• _WHAT YOU SHOULD DO_: The listing needs restating word for word.
(RECORDS SUPPLIED begins)
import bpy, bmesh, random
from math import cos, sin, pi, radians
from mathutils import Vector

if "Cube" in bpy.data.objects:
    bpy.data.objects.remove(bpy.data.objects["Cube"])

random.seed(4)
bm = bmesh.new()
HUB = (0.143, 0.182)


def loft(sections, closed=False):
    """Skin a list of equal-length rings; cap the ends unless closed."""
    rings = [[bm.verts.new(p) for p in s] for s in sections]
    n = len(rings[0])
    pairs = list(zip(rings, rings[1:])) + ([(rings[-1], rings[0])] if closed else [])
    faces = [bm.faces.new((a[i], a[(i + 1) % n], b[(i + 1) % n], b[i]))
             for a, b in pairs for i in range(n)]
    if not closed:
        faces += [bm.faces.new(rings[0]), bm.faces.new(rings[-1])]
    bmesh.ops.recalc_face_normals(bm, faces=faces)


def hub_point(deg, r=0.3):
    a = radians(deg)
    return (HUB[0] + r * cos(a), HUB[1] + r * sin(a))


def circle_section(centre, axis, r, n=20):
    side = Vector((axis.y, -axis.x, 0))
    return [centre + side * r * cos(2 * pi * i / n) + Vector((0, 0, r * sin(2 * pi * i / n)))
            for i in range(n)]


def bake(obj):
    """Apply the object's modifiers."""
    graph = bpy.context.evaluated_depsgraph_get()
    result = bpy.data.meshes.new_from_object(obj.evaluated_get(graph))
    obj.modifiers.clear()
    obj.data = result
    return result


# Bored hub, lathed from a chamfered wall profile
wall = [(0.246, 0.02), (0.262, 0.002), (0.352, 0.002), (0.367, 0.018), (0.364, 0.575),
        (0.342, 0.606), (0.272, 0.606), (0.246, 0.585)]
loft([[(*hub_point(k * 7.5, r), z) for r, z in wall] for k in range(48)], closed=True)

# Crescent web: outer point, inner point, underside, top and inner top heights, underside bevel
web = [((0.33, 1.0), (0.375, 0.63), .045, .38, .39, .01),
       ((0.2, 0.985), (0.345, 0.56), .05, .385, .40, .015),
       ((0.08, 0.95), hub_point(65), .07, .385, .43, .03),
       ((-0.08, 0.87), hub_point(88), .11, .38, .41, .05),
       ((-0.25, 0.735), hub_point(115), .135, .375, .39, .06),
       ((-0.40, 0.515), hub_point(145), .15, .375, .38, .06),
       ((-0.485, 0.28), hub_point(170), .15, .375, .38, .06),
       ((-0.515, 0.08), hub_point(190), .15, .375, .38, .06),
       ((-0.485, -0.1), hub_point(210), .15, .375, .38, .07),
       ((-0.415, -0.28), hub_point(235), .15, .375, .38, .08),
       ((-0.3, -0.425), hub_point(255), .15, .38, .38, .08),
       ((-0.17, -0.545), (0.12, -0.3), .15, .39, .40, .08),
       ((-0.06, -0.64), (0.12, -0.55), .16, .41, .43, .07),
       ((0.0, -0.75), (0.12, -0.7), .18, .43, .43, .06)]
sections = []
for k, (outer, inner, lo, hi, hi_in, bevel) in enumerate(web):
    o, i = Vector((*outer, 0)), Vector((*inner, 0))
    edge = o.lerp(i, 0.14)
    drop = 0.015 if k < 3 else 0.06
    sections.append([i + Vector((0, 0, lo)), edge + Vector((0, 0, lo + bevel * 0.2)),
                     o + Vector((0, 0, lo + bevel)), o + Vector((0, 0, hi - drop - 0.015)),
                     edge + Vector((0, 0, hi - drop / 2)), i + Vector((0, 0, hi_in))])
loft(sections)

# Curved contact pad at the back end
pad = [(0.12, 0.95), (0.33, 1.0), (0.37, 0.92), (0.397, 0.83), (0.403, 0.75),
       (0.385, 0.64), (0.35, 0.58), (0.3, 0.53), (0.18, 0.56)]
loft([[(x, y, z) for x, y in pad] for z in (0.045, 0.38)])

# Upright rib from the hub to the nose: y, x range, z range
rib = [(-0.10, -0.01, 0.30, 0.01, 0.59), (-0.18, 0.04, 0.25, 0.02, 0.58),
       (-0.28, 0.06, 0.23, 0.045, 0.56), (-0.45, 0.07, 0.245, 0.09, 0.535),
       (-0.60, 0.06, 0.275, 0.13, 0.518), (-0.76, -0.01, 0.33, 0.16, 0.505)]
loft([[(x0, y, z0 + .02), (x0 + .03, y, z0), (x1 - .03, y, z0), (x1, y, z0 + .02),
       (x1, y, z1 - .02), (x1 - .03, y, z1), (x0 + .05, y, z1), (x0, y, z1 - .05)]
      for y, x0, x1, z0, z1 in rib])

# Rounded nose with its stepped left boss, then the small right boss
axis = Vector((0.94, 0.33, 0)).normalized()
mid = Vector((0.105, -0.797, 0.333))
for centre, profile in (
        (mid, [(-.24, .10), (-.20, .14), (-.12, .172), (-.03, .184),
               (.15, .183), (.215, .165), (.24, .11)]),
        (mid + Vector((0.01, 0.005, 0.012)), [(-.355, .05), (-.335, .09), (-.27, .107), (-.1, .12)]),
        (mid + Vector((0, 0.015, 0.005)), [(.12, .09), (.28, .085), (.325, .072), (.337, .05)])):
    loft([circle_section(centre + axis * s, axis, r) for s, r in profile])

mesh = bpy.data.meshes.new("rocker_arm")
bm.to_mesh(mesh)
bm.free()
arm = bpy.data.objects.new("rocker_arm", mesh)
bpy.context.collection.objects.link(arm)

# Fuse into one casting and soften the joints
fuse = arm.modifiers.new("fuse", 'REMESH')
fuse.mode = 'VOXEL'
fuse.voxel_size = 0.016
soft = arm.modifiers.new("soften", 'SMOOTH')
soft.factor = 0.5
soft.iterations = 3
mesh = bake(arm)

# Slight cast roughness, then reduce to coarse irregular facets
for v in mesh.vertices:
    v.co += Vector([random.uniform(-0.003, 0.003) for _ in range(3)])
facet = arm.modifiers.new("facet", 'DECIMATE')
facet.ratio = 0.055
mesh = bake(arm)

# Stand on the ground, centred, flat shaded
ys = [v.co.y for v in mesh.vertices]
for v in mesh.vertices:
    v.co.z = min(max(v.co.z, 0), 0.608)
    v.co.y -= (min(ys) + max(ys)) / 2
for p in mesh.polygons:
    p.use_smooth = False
(RECORDS SUPPLIED ends)
• _ANSWER TO THE EXERCISE_:
import bpy, bmesh, random
from math import cos, sin, pi, radians
from mathutils import Vector

if "Cube" in bpy.data.objects:
    bpy.data.objects.remove(bpy.data.objects["Cube"])

random.seed(4)
bm = bmesh.new()
HUB = (0.143, 0.182)


def loft(sections, closed=False):
    """Skin a list of equal-length rings; cap the ends unless closed."""
    rings = [[bm.verts.new(p) for p in s] for s in sections]
    n = len(rings[0])
    pairs = list(zip(rings, rings[1:])) + ([(rings[-1], rings[0])] if closed else [])
    faces = [bm.faces.new((a[i], a[(i + 1) % n], b[(i + 1) % n], b[i]))
             for a, b in pairs for i in range(n)]
    if not closed:
        faces += [bm.faces.new(rings[0]), bm.faces.new(rings[-1])]
    bmesh.ops.recalc_face_normals(bm, faces=faces)


def hub_point(deg, r=0.3):
    a = radians(deg)
    return (HUB[0] + r * cos(a), HUB[1] + r * sin(a))


def circle_section(centre, axis, r, n=20):
    side = Vector((axis.y, -axis.x, 0))
    return [centre + side * r * cos(2 * pi * i / n) + Vector((0, 0, r * sin(2 * pi * i / n)))
            for i in range(n)]


def bake(obj):
    """Apply the object's modifiers."""
    graph = bpy.context.evaluated_depsgraph_get()
    result = bpy.data.meshes.new_from_object(obj.evaluated_get(graph))
    obj.modifiers.clear()
    obj.data = result
    return result


# Bored hub, lathed from a chamfered wall profile
wall = [(0.246, 0.02), (0.262, 0.002), (0.352, 0.002), (0.367, 0.018), (0.364, 0.575),
        (0.342, 0.606), (0.272, 0.606), (0.246, 0.585)]
loft([[(*hub_point(k * 7.5, r), z) for r, z in wall] for k in range(48)], closed=True)

# Crescent web: outer point, inner point, underside, top and inner top heights, underside bevel
web = [((0.33, 1.0), (0.375, 0.63), .045, .38, .39, .01),
       ((0.2, 0.985), (0.345, 0.56), .05, .385, .40, .015),
       ((0.08, 0.95), hub_point(65), .07, .385, .43, .03),
       ((-0.08, 0.87), hub_point(88), .11, .38, .41, .05),
       ((-0.25, 0.735), hub_point(115), .135, .375, .39, .06),
       ((-0.40, 0.515), hub_point(145), .15, .375, .38, .06),
       ((-0.485, 0.28), hub_point(170), .15, .375, .38, .06),
       ((-0.515, 0.08), hub_point(190), .15, .375, .38, .06),
       ((-0.485, -0.1), hub_point(210), .15, .375, .38, .07),
       ((-0.415, -0.28), hub_point(235), .15, .375, .38, .08),
       ((-0.3, -0.425), hub_point(255), .15, .38, .38, .08),
       ((-0.17, -0.545), (0.12, -0.3), .15, .39, .40, .08),
       ((-0.06, -0.64), (0.12, -0.55), .16, .41, .43, .07),
       ((0.0, -0.75), (0.12, -0.7), .18, .43, .43, .06)]
sections = []
for k, (outer, inner, lo, hi, hi_in, bevel) in enumerate(web):
    o, i = Vector((*outer, 0)), Vector((*inner, 0))
    edge = o.lerp(i, 0.14)
    drop = 0.015 if k < 3 else 0.06
    sections.append([i + Vector((0, 0, lo)), edge + Vector((0, 0, lo + bevel * 0.2)),
                     o + Vector((0, 0, lo + bevel)), o + Vector((0, 0, hi - drop - 0.015)),
                     edge + Vector((0, 0, hi - drop / 2)), i + Vector((0, 0, hi_in))])
loft(sections)

# Curved contact pad at the back end
pad = [(0.12, 0.95), (0.33, 1.0), (0.37, 0.92), (0.397, 0.83), (0.403, 0.75),
       (0.385, 0.64), (0.35, 0.58), (0.3, 0.53), (0.18, 0.56)]
loft([[(x, y, z) for x, y in pad] for z in (0.045, 0.38)])

# Upright rib from the hub to the nose: y, x range, z range
rib = [(-0.10, -0.01, 0.30, 0.01, 0.59), (-0.18, 0.04, 0.25, 0.02, 0.58),
       (-0.28, 0.06, 0.23, 0.045, 0.56), (-0.45, 0.07, 0.245, 0.09, 0.535),
       (-0.60, 0.06, 0.275, 0.13, 0.518), (-0.76, -0.01, 0.33, 0.16, 0.505)]
loft([[(x0, y, z0 + .02), (x0 + .03, y, z0), (x1 - .03, y, z0), (x1, y, z0 + .02),
       (x1, y, z1 - .02), (x1 - .03, y, z1), (x0 + .05, y, z1), (x0, y, z1 - .05)]
      for y, x0, x1, z0, z1 in rib])

# Rounded nose with its stepped left boss, then the small right boss
axis = Vector((0.94, 0.33, 0)).normalized()
mid = Vector((0.105, -0.797, 0.333))
for centre, profile in (
        (mid, [(-.24, .10), (-.20, .14), (-.12, .172), (-.03, .184),
               (.15, .183), (.215, .165), (.24, .11)]),
        (mid + Vector((0.01, 0.005, 0.012)), [(-.355, .05), (-.335, .09), (-.27, .107), (-.1, .12)]),
        (mid + Vector((0, 0.015, 0.005)), [(.12, .09), (.28, .085), (.325, .072), (.337, .05)])):
    loft([circle_section(centre + axis * s, axis, r) for s, r in profile])

mesh = bpy.data.meshes.new("rocker_arm")
bm.to_mesh(mesh)
bm.free()
arm = bpy.data.objects.new("rocker_arm", mesh)
bpy.context.collection.objects.link(arm)

# Fuse into one casting and soften the joints
fuse = arm.modifiers.new("fuse", 'REMESH')
fuse.mode = 'VOXEL'
fuse.voxel_size = 0.016
soft = arm.modifiers.new("soften", 'SMOOTH')
soft.factor = 0.5
soft.iterations = 3
mesh = bake(arm)

# Slight cast roughness, then reduce to coarse irregular facets
for v in mesh.vertices:
    v.co += Vector([random.uniform(-0.003, 0.003) for _ in range(3)])
facet = arm.modifiers.new("facet", 'DECIMATE')
facet.ratio = 0.055
mesh = bake(arm)

# Stand on the ground, centred, flat shaded
ys = [v.co.y for v in mesh.vertices]
for v in mesh.vertices:
    v.co.z = min(max(v.co.z, 0), 0.608)
    v.co.y -= (min(ys) + max(ys)) / 2
for p in mesh.polygons:
    p.use_smooth = False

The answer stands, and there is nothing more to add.